The show’s first episode centers in part around Lolli’s efforts to unsuccessfully draw the church crowd to her new hair salon. The couples’ daughter, played by Jazz Raycole (best known as the disappearing Claire Kyle #1 from the first season of My Wife and Kids) is dealing with her own struggle in going from celebrity kid to preacher’s kid. We also meet Boyce’s father (John Beasley) and his younger brother, played by Wesley Jonathan, who has starred in a whole host of shows and movies like Roll Bounce and What I Like About You (but will always and forever be Jamal from City Guys for me).
I am ashamed to admit that I go into most new black sitcoms with my expectations bar set pretty low, and it unfortunately doesn’t often get raised above my ankles. Yet Soul Man was one of those new black sitcoms that is pretty solid. It isn’t laugh-out-loud hilarious, but it is good for some chuckles and seems to be off to a decent start.
Niecy and Cedric’s characters have good chemistry, and it is refreshing to see a black couple on screen that is loving without trying too hard. Boyce and his father have a good and believable relationship as the “prodigal son” and the dad welcoming him back into the fold, and the younger brother’s interjecting more humor into the dynamic made the three fun to watch.
I wasn’t sure what to think about daughter Jazz Raycole’s character. I’m sure her role will be fleshed out in later episodes, but for now she seems to only serve the purpose that television sitcom couples typically have kids. The show did have a few moments that bordered on corny; they laid the lesson on pretty thick, and maybe it’s just me but the choir singing at the end made me feel like I was watching an Amen rerun.
Even so, Soul Man, while it has a little growing to do, shows promise after the first episode. A good cast, an interesting storyline, and a little good, clean humor helps smooth over some of the show’s rough patches. I’ll be tuning in again next week.

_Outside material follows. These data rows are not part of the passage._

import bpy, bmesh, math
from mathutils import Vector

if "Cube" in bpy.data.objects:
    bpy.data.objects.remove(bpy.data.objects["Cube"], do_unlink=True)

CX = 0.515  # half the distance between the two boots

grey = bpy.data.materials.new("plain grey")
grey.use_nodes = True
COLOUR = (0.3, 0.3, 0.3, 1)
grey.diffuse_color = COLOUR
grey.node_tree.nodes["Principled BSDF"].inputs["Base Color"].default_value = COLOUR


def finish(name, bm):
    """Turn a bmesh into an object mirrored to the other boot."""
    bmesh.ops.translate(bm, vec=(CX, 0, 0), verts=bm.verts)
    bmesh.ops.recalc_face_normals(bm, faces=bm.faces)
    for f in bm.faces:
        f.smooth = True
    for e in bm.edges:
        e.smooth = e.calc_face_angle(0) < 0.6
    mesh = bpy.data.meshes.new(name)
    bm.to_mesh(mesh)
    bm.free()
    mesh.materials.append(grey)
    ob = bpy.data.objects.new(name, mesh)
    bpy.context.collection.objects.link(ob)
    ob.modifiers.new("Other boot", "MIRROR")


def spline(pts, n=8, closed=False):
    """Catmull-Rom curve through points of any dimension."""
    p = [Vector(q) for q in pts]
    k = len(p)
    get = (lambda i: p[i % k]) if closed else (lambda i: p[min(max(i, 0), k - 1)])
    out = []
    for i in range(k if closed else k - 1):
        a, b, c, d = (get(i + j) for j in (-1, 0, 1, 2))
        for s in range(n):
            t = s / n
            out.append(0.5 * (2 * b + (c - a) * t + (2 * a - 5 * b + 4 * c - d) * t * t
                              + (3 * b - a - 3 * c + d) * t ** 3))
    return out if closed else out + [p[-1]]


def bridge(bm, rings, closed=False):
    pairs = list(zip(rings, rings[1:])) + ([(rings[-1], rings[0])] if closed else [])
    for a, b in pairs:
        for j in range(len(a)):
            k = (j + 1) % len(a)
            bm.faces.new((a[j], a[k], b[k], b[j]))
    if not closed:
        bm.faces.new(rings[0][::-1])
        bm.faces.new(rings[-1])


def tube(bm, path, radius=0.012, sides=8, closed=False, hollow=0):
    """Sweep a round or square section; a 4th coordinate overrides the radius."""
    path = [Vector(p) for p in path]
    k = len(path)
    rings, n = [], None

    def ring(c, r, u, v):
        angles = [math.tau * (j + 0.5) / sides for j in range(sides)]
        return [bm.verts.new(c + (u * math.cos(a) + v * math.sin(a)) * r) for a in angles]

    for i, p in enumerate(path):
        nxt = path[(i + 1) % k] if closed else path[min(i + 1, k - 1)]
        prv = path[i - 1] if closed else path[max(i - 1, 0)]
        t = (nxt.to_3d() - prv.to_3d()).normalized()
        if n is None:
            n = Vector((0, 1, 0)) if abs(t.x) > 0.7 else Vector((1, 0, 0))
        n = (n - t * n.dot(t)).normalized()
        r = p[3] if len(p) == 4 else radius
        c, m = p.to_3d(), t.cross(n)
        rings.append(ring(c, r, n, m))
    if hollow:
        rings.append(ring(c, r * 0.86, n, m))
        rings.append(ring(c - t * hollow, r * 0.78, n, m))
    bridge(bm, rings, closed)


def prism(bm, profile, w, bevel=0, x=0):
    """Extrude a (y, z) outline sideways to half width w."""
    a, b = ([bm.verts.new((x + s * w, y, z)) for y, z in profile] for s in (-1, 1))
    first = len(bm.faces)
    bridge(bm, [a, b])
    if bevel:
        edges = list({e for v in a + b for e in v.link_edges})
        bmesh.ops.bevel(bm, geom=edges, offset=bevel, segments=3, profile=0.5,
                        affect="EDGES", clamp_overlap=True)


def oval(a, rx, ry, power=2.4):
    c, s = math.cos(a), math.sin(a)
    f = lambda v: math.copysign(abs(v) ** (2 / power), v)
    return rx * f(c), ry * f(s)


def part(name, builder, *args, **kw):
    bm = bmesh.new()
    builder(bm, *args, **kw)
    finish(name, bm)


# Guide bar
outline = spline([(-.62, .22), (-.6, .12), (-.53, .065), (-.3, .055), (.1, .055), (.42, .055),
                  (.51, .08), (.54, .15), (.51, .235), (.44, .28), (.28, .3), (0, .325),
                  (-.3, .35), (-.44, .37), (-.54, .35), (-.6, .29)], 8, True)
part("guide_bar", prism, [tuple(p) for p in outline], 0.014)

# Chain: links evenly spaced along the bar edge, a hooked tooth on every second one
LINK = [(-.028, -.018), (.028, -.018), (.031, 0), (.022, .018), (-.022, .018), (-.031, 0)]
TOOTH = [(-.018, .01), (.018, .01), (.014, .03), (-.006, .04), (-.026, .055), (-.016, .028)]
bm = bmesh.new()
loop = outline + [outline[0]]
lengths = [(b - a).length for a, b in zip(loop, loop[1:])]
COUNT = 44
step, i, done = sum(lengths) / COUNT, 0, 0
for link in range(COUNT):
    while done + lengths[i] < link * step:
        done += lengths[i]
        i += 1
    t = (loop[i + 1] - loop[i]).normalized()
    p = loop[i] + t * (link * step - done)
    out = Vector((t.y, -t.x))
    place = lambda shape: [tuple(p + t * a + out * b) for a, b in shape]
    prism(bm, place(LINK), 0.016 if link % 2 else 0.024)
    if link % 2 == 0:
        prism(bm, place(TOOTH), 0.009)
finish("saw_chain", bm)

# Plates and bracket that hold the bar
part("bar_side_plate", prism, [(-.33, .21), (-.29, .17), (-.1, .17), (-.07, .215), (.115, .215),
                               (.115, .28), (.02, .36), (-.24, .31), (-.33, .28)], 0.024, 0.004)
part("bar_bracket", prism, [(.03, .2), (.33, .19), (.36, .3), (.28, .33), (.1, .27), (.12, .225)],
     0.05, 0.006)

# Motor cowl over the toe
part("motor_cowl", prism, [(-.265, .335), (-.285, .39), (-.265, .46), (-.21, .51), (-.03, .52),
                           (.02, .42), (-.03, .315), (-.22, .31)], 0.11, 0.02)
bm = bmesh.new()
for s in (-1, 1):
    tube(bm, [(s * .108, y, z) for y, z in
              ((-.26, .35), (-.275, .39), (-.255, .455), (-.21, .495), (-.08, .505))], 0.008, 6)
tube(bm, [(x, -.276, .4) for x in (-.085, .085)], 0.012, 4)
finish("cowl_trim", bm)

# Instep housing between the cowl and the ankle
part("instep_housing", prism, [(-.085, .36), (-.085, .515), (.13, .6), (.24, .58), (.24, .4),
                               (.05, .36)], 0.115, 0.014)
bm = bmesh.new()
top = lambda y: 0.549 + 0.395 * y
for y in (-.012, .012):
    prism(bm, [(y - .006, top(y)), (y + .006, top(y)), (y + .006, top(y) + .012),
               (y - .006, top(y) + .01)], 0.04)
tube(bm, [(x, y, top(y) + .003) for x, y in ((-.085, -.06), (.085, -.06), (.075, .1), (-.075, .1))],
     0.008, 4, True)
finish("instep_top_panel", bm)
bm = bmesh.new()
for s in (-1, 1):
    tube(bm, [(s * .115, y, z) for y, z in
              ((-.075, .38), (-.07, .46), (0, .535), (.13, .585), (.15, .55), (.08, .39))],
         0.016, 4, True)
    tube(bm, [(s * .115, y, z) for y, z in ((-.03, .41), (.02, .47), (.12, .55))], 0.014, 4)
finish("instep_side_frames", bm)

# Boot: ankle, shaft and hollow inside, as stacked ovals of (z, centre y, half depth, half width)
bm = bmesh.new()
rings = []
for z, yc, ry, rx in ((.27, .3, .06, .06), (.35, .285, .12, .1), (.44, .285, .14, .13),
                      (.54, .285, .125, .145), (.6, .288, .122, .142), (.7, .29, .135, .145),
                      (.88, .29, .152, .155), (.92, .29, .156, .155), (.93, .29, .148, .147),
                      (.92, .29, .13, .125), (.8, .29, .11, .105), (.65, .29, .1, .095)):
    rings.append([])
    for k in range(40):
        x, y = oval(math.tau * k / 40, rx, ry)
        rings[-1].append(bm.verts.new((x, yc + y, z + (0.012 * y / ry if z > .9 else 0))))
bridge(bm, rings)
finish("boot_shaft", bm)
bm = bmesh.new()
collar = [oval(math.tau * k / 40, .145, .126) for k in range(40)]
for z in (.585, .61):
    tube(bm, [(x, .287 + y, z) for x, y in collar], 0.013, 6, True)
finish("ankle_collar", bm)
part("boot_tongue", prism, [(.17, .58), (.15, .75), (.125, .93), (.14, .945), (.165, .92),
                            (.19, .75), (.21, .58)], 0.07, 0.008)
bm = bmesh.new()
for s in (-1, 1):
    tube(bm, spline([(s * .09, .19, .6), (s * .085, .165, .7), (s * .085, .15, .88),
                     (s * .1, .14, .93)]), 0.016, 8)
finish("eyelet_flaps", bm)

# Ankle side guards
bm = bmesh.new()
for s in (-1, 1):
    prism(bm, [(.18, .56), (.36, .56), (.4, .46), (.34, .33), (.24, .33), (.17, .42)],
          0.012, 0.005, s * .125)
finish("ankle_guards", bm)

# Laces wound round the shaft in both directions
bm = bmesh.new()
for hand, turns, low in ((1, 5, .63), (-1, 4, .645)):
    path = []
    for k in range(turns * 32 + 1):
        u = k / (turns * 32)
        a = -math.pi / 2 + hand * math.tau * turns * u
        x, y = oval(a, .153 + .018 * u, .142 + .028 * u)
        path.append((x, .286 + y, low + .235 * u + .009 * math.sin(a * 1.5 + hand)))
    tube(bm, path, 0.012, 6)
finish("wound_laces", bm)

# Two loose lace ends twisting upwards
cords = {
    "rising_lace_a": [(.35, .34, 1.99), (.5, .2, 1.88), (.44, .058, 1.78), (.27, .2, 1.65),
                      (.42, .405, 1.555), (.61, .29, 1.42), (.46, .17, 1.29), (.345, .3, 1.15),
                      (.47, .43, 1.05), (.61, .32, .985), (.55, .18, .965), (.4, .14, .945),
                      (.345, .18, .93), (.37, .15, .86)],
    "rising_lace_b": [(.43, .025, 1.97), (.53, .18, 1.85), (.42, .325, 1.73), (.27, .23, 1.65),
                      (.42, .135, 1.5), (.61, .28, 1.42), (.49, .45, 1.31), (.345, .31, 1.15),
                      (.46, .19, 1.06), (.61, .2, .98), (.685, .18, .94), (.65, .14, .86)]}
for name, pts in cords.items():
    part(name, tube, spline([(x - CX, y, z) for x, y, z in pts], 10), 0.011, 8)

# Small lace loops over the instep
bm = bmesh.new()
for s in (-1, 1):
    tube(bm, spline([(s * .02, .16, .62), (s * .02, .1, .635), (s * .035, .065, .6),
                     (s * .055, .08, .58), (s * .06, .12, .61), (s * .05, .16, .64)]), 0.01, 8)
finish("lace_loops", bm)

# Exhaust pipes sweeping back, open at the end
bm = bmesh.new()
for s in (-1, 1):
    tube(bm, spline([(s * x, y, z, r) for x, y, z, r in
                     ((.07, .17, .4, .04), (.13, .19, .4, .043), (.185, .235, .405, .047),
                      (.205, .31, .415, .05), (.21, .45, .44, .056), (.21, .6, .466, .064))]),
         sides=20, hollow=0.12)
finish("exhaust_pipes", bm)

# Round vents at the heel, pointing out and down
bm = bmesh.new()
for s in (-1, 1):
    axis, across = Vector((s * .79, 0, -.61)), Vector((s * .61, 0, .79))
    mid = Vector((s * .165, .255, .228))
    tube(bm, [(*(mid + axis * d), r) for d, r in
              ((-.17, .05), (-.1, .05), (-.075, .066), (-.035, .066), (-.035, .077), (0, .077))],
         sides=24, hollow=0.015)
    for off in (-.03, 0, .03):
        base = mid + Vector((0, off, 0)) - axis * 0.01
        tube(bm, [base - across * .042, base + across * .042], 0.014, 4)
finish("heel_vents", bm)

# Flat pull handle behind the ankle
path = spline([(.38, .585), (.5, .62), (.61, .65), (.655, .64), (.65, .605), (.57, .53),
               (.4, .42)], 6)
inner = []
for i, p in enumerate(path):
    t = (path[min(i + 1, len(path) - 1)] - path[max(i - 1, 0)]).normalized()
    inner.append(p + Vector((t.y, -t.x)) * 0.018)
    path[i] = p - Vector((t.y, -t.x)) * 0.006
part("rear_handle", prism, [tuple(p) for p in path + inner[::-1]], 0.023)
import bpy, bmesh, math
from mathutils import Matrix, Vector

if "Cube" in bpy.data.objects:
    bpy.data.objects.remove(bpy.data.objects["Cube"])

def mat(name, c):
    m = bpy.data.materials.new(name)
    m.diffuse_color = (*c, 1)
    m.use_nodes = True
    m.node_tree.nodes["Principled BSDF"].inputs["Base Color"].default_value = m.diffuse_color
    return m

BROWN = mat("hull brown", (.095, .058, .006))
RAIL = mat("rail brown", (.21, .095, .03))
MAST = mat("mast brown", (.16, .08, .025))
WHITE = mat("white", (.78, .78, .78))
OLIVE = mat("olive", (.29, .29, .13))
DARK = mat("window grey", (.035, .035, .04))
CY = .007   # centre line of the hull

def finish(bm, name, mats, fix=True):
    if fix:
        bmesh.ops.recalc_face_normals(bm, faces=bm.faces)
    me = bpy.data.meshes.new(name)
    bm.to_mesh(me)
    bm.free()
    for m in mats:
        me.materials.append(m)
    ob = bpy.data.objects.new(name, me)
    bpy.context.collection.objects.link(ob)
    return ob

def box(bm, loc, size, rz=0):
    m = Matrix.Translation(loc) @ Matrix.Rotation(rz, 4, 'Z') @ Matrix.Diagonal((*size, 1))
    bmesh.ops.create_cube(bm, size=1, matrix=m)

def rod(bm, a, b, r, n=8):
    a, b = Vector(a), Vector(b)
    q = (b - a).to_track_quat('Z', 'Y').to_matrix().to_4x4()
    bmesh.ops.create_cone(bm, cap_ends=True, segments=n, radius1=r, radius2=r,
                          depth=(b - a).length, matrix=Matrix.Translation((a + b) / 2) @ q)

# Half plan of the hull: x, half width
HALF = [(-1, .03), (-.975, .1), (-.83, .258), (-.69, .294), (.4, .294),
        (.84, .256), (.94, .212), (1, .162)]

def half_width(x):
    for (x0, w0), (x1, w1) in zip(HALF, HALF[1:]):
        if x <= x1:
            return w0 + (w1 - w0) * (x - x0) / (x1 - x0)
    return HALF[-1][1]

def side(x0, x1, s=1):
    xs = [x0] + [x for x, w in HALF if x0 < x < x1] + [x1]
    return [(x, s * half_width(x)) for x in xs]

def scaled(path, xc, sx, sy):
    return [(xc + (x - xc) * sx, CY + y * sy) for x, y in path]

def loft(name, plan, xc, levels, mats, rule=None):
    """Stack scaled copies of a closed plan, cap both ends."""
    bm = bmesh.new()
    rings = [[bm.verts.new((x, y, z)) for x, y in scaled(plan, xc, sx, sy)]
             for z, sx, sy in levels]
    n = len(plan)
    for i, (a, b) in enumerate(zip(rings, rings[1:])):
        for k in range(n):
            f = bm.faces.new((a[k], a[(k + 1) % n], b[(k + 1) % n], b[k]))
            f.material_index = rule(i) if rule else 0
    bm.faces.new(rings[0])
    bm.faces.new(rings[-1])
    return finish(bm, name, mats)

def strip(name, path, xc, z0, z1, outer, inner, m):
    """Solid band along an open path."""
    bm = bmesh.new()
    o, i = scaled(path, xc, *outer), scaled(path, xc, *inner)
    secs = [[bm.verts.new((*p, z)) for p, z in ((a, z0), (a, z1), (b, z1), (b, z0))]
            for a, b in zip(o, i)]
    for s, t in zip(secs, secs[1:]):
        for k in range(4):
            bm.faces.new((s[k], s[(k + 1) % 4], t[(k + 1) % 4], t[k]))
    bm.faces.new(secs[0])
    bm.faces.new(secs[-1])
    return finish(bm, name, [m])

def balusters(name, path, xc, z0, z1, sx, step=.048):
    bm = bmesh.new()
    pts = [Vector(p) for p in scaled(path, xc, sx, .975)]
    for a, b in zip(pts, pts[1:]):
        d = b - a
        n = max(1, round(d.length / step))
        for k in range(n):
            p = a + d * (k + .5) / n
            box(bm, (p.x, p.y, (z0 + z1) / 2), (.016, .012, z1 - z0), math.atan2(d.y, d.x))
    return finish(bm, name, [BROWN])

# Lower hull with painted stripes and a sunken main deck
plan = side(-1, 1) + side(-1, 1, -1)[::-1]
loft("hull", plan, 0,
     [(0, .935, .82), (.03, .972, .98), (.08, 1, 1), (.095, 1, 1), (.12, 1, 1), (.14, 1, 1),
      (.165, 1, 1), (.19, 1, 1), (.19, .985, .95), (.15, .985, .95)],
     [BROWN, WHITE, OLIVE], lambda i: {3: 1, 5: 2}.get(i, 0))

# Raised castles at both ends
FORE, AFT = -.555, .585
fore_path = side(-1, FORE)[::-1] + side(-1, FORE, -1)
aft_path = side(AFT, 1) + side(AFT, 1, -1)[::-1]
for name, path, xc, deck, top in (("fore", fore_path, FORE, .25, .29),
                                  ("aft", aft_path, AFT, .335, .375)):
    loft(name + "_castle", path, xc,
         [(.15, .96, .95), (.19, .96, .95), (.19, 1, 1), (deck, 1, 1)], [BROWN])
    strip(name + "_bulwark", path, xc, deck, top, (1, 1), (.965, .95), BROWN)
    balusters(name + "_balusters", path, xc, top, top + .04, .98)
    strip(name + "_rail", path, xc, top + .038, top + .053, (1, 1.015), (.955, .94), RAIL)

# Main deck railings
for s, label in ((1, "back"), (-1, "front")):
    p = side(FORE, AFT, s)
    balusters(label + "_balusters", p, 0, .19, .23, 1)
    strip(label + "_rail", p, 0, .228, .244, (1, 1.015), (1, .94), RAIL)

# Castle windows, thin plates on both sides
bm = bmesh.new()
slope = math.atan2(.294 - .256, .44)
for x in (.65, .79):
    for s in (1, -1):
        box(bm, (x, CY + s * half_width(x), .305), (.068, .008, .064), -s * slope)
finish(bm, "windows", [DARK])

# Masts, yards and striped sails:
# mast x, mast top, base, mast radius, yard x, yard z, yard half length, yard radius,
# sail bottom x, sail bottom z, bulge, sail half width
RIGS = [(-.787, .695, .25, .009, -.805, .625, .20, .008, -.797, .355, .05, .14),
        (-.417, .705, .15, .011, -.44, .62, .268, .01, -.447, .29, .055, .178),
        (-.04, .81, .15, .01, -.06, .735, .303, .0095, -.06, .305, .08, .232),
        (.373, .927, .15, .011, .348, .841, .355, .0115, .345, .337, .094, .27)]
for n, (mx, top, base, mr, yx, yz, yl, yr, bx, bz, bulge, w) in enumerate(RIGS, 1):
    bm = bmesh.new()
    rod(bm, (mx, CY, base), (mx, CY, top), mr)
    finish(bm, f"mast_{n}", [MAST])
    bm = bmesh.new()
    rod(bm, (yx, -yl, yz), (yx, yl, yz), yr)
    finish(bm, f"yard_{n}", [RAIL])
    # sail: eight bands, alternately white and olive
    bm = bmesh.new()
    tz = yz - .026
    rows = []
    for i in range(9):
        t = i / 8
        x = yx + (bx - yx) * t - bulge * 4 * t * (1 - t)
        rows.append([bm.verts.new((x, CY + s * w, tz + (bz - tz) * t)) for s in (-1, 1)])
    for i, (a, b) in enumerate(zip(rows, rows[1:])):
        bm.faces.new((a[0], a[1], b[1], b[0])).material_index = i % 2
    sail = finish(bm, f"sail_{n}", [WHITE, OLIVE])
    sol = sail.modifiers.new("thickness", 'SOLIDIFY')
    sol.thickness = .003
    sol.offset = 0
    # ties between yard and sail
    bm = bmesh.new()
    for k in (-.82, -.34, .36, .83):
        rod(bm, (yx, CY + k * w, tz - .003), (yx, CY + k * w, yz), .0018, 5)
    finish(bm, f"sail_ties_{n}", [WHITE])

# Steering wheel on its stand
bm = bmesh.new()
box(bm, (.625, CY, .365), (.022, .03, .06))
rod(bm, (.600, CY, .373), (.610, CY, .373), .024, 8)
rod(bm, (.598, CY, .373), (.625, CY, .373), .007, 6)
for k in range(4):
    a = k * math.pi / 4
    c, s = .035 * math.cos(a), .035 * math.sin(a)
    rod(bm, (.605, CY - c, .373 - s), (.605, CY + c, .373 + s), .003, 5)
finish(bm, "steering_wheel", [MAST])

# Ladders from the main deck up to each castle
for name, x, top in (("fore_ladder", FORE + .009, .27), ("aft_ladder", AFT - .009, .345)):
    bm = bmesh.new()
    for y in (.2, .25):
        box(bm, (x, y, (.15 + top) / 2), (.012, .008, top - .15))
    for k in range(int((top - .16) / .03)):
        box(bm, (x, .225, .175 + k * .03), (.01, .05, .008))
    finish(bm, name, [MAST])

BMWK family did you watch Soul Man? Will you be watching it again? Random Question: Who was the funniest King of Comedy? Share your thoughts in the comment section.